At a moment when Marriage Equality has become national law, albeit by the slimmest of margins, (and, thank you Justice Kennedy), LGBTQI folk and our allies would be moronic not to realize how harrowing this decision is for millions who don't share our belief in what is now deemed to be a Constitutionally guaranteed right. Revolted by their visualizations of what same-sex unions mean,
and haunted by unreal notions, including that we will soon agitate for the freedom to marry dogs, they spin their wheels in an effort to comprehend what has happened to a country they thought they understood as one explicitly defined by the Bible.
In fact, what "the father of marriage equality" Evan Wolfson and his colleague, Mark Solomon, (among others who worked at Freedom to Marry) have done is to make the nation stronger. Though our adversaries don't yet realize it, this transformation of consciousness will be perceived much in the same light as the 1919 law granting women the right to vote. Or the momentous Civil Rights- and Voting Rights- legislation, which LBJ passed, thereby enfranchising African Americans. Both advances were epochal; both had been met with stout resistance; in both cases, the losing side bewailed the future of the United States, as previously received.
As previously received....
Therein lies their fallacy and the same blunder which opponents of Marriage Equality make today. For in these movements towards "a more perfect union" postulated by the Constitution, the Republic and its people make actual progress. In the process, of course, old givens are recycled; that which was known- a received wisdom, oftentimes never questioned- are subjected to new inquiry. It is the never-ending quality of regeneration at the heart of the American Experiment: our willingness to start over, to cast aside the unworthy or the unworkable and put our shoulders to the wheel in the service of a finer and more compassionate Whole. And this is the very essence of healthy democracy.
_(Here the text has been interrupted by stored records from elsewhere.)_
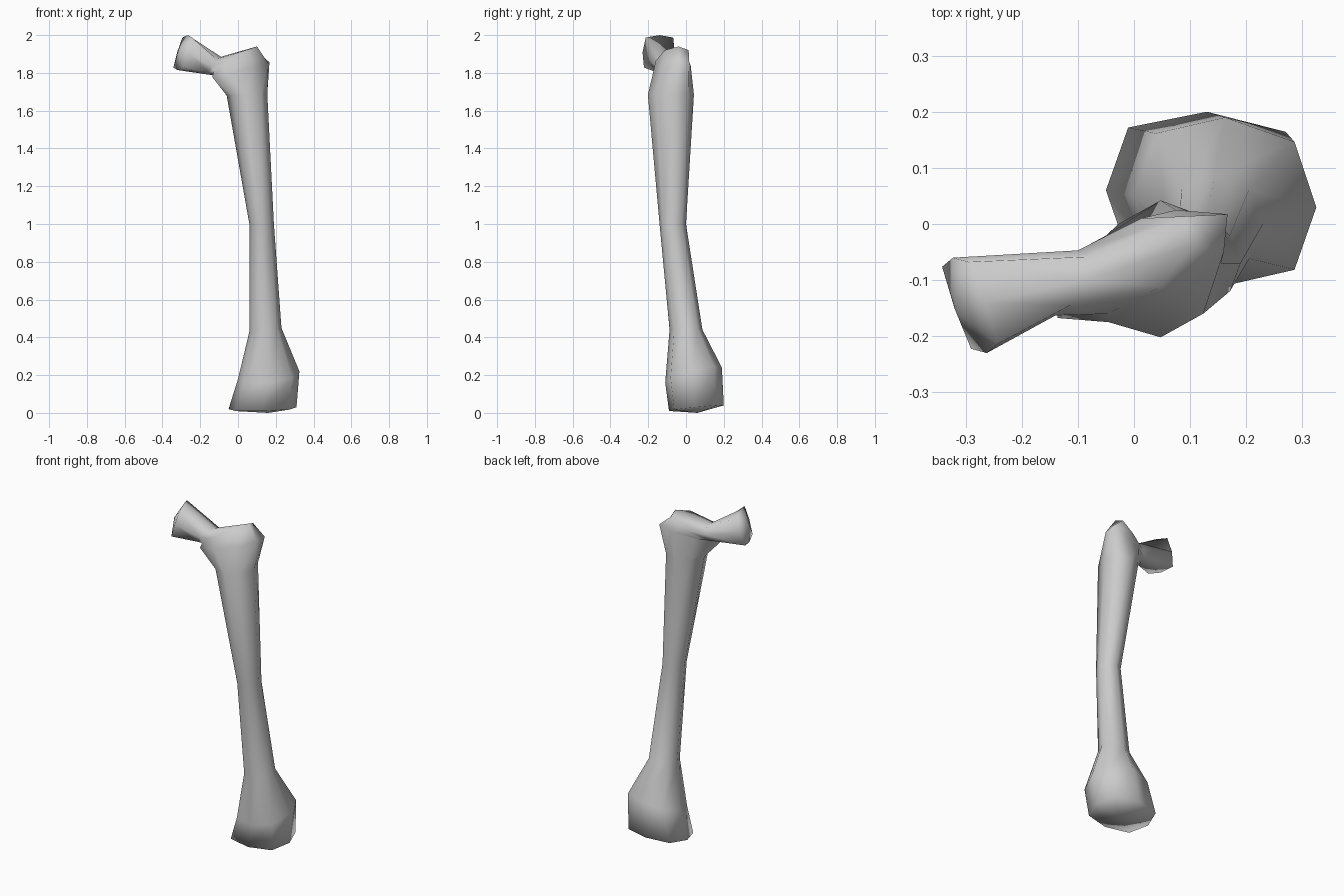
import bpy, bmesh, math
from mathutils import Vector

if "Cube" in bpy.data.objects:
    bpy.data.objects.remove(bpy.data.objects["Cube"])

# Bone colour
bone = bpy.data.materials.new("bone grey")
bone.use_nodes = True
colour = (0.6, 0.6, 0.6, 1)
bone.diffuse_color = colour
bone.node_tree.nodes["Principled BSDF"].inputs["Base Color"].default_value = colour

SIDES = 8
# Sections along the bone: outer point, inner point, half-depth vector, corner fullness
sections = [
    ((.31, .05, .03), (-.05, .06, .02), (.0, .145, .015), .78),     # knee end
    ((.325, .03, .22), (.0, .05, .18), (.0, .15, .04), .76),        # condyles
    ((.23, .0, .45), (.06, .0, .43), (.0, .087, .0), .71),          # lower shaft
    ((.19, -.07, 1.0), (.06, -.07, 1.0), (.0, .07, .0), .71),       # mid shaft
    ((.155, -.07, 1.69), (-.06, -.09, 1.68), (.0, .122, .0), .71),  # upper shaft
    ((.16, -.05, 1.85), (-.13, -.1, 1.785), (.06, .1, .02), .74),   # outer knob
    ((.10, -.04, 1.94), (-.135, -.11, 1.79), (.03, .085, .0), .74), # top of knob
    ((-.09, -.1, 1.885), (-.15, -.11, 1.79), (.02, .058, .0), .74), # neck
    ((-.265, -.14, 2.0), (-.32, -.15, 1.815), (-.03, .085, .0), .86), # head
]


def ring(bm, outer, inner, depth, corner):
    """Eight points around one section."""
    o, i, v = Vector(outer), Vector(inner), Vector(depth)
    centre, u = (o + i) / 2, (o - i) / 2
    verts = []
    for k in range(SIDES):
        a = math.tau * k / SIDES
        size = 1 if k % 2 == 0 else corner * math.sqrt(2)
        verts.append(bm.verts.new(centre + (u * math.cos(a) + v * math.sin(a)) * size))
    return verts


def cap(bm, loop, tip):
    """Fan closing an end."""
    point = bm.verts.new(tip)
    for k in range(SIDES):
        bm.faces.new((loop[k], loop[(k + 1) % SIDES], point))


# One continuous skin from knee end to head
bm = bmesh.new()
loops = [ring(bm, *s) for s in sections]
for low, high in zip(loops, loops[1:]):
    for k in range(SIDES):
        n = (k + 1) % SIDES
        bm.faces.new((low[k], low[n], high[n], high[k]))
cap(bm, loops[0], (.16, .06, .0))
cap(bm, loops[-1], (-.318, -.155, 1.91))
bmesh.ops.recalc_face_normals(bm, faces=bm.faces)
for f in bm.faces:
    f.smooth = True

mesh = bpy.data.meshes.new("thigh_bone")
bm.to_mesh(mesh)
bm.free()
mesh.materials.append(bone)
bpy.context.collection.objects.link(bpy.data.objects.new("thigh_bone", mesh))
One side doesn't have to degrade or shame the other for being tardy. As Lao Tze wrote 2500 years ago, "If one leads, another must follow." It is the law of Nature; it's also human nature- to grow and stretch, expand and put aside the archaic in favor of what meets the reality of the Present.
This is where we are as a People: in the Present.
The gift which Evan Wolfson, Mark Solomon and their colleagues at Freedom to Marry bestowed upon the nation is to help harness a huge and still-expanding recognition of humanness. And human diversity. In its way, it is as stunning an achievement as the Emancipation Proclamation or the Supreme Court decision in Brown vs. the Board of Education. As a civil people, we have the right to expect leaders to lead; legislators to legislate; and courts to rule. This is the usually difficult, oftentimes infuriating, way in which our system plays out. That some will bridle is to be expected. But, in due course, they certainly will come to appreciate that what makes us truly strong isn't our weaponry. Our power- true power- lies in our character. Some may call it virtue. I do. But in leading us to this wider embrace of our own citizens, irrespective of superficial differences, the patriots who ushered this issue forward brought us into the moment, reminded us of whom, and what, we are and renewed our collective sense of Self.
They are heroes.